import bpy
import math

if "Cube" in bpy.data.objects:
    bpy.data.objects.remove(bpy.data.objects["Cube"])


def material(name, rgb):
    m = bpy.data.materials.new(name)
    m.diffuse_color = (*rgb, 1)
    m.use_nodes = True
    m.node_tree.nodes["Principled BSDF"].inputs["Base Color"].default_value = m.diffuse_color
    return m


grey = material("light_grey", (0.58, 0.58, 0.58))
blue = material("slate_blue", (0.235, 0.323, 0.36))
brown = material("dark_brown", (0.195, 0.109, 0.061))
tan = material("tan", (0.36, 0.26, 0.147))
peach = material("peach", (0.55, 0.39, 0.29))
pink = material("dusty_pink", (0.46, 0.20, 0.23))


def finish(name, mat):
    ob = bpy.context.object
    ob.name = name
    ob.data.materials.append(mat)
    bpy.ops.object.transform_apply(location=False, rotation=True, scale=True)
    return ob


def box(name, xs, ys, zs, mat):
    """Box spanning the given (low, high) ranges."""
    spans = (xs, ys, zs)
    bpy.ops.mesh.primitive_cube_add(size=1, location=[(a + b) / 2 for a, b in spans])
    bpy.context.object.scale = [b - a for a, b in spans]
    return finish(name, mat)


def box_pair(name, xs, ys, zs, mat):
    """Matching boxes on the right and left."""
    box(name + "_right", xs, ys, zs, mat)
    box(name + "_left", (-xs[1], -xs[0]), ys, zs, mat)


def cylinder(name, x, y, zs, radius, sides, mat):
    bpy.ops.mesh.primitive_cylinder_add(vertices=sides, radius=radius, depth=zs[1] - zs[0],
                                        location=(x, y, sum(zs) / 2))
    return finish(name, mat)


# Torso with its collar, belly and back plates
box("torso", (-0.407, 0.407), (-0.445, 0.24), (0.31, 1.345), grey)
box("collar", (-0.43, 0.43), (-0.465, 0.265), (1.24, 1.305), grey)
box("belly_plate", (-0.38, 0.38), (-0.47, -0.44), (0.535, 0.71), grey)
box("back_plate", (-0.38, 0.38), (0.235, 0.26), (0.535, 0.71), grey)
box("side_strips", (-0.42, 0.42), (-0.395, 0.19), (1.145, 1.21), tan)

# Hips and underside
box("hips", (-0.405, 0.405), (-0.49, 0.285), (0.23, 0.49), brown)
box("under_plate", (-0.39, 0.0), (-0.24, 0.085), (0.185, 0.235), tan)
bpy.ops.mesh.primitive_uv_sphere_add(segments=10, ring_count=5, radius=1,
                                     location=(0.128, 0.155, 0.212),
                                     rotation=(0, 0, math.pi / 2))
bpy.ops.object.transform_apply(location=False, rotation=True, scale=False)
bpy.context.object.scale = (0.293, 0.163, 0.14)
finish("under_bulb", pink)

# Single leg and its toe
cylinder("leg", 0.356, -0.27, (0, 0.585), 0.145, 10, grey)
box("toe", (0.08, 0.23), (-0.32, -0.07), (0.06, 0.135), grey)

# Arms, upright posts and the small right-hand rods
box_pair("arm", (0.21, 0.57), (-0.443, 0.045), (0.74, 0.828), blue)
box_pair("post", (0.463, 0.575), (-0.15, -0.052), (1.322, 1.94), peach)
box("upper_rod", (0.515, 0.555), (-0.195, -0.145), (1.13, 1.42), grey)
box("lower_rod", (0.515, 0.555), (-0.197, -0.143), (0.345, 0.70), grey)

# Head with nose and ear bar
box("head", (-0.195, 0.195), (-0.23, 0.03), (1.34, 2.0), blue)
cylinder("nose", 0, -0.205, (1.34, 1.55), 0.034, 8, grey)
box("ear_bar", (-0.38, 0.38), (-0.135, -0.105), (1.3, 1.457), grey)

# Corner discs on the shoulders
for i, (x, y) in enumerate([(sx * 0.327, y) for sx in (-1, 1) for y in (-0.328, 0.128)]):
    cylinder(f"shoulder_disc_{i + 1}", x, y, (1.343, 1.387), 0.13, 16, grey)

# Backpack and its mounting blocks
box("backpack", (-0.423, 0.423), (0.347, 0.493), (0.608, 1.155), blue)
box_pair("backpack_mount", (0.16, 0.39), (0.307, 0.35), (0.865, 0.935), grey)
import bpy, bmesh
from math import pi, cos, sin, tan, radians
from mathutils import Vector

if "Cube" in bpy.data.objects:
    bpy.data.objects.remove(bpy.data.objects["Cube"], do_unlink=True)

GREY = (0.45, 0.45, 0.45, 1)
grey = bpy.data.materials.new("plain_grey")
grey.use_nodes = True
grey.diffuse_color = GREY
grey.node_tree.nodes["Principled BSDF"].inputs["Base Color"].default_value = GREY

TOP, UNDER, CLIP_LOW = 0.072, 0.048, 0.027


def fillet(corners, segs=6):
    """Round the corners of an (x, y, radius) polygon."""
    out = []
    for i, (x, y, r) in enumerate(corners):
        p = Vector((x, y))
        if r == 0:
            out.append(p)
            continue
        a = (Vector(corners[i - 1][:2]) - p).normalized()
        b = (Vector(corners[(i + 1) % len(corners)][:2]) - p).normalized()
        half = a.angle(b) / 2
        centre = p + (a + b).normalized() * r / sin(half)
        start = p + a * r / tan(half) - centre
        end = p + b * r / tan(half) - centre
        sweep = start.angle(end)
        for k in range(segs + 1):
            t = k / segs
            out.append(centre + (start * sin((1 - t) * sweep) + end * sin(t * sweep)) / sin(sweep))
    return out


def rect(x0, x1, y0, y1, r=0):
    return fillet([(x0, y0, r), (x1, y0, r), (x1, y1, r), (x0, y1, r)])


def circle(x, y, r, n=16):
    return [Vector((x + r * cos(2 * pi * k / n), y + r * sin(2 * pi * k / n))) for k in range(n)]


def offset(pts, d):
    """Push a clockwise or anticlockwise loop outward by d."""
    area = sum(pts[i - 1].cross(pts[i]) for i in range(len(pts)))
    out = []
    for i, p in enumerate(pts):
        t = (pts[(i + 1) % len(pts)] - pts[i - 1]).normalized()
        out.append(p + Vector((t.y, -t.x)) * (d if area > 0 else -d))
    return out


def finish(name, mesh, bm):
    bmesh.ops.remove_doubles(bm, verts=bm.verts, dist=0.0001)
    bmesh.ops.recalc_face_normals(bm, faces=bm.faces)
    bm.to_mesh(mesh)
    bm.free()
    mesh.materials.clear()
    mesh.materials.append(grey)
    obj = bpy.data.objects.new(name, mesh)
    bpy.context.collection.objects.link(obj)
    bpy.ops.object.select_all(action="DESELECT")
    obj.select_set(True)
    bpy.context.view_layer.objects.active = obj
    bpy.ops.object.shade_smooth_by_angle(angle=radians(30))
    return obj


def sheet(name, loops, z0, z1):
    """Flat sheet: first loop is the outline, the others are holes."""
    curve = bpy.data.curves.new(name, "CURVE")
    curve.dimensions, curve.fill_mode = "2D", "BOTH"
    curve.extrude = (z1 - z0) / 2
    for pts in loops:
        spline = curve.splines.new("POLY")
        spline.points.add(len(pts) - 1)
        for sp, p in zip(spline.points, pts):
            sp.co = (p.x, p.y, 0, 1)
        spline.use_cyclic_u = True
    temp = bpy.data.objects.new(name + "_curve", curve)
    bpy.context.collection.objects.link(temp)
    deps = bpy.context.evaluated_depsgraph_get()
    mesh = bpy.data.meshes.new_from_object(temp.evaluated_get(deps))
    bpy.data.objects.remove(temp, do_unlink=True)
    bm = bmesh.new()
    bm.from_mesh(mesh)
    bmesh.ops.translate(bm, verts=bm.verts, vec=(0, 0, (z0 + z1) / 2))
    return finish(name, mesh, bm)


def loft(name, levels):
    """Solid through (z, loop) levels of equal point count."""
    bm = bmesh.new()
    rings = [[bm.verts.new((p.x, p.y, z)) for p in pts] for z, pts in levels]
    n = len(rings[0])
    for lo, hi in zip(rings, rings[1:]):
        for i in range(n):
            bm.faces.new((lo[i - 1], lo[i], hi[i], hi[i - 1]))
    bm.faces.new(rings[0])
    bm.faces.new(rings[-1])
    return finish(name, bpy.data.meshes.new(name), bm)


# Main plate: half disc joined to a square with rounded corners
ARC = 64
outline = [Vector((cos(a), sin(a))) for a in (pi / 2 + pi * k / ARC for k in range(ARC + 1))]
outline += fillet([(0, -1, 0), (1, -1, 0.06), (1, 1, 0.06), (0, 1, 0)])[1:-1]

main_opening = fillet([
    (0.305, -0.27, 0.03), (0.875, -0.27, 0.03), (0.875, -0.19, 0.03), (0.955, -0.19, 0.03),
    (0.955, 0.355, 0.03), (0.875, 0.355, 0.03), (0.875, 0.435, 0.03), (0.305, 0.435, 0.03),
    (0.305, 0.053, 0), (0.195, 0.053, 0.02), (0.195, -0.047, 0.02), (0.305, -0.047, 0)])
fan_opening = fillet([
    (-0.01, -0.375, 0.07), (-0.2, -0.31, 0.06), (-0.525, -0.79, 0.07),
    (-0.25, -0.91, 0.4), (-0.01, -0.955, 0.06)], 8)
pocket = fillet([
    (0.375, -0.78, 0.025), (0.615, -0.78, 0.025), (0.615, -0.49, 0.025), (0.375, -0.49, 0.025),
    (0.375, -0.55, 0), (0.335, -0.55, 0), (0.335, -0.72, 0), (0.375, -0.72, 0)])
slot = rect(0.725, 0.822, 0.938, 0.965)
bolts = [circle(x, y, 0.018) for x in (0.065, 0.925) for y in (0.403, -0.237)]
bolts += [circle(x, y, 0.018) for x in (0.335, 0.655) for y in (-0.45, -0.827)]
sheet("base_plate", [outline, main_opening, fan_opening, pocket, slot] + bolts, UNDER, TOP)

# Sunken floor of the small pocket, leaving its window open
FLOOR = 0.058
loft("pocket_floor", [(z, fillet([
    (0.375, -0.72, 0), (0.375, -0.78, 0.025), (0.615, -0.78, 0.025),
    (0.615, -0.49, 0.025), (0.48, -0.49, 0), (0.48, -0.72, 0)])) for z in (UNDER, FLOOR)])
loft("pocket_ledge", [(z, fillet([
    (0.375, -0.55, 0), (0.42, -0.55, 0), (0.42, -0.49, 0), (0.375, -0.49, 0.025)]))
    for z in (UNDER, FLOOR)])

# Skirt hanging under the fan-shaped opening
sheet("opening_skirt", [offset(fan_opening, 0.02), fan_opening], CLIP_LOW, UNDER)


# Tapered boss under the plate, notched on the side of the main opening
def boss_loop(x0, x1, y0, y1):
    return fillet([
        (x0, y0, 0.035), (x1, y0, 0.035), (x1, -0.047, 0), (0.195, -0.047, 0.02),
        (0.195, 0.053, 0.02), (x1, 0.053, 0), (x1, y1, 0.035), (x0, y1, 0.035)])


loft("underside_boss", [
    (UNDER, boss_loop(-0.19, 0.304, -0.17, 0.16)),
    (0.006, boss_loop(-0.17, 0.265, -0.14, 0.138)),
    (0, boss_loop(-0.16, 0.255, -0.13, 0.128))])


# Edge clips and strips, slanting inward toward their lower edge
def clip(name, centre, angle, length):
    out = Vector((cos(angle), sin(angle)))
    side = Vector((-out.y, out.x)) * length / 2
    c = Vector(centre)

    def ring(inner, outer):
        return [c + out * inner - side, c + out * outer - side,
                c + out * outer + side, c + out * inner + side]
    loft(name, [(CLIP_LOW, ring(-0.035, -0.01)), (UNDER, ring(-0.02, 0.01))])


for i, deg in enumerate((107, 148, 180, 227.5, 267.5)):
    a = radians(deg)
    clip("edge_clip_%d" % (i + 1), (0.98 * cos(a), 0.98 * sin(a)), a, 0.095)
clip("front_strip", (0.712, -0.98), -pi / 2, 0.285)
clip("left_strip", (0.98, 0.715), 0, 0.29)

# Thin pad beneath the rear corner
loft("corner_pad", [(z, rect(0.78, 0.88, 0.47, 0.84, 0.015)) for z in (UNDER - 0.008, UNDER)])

§ **TASK DESCRIPTION**
Copy each line of the listing that carries the string "area".

§ **WRITTEN ANSWER**
    area = sum(pts[i - 1].cross(pts[i]) for i in range(len(pts)))
        out.append(p + Vector((t.y, -t.x)) * (d if area > 0 else -d))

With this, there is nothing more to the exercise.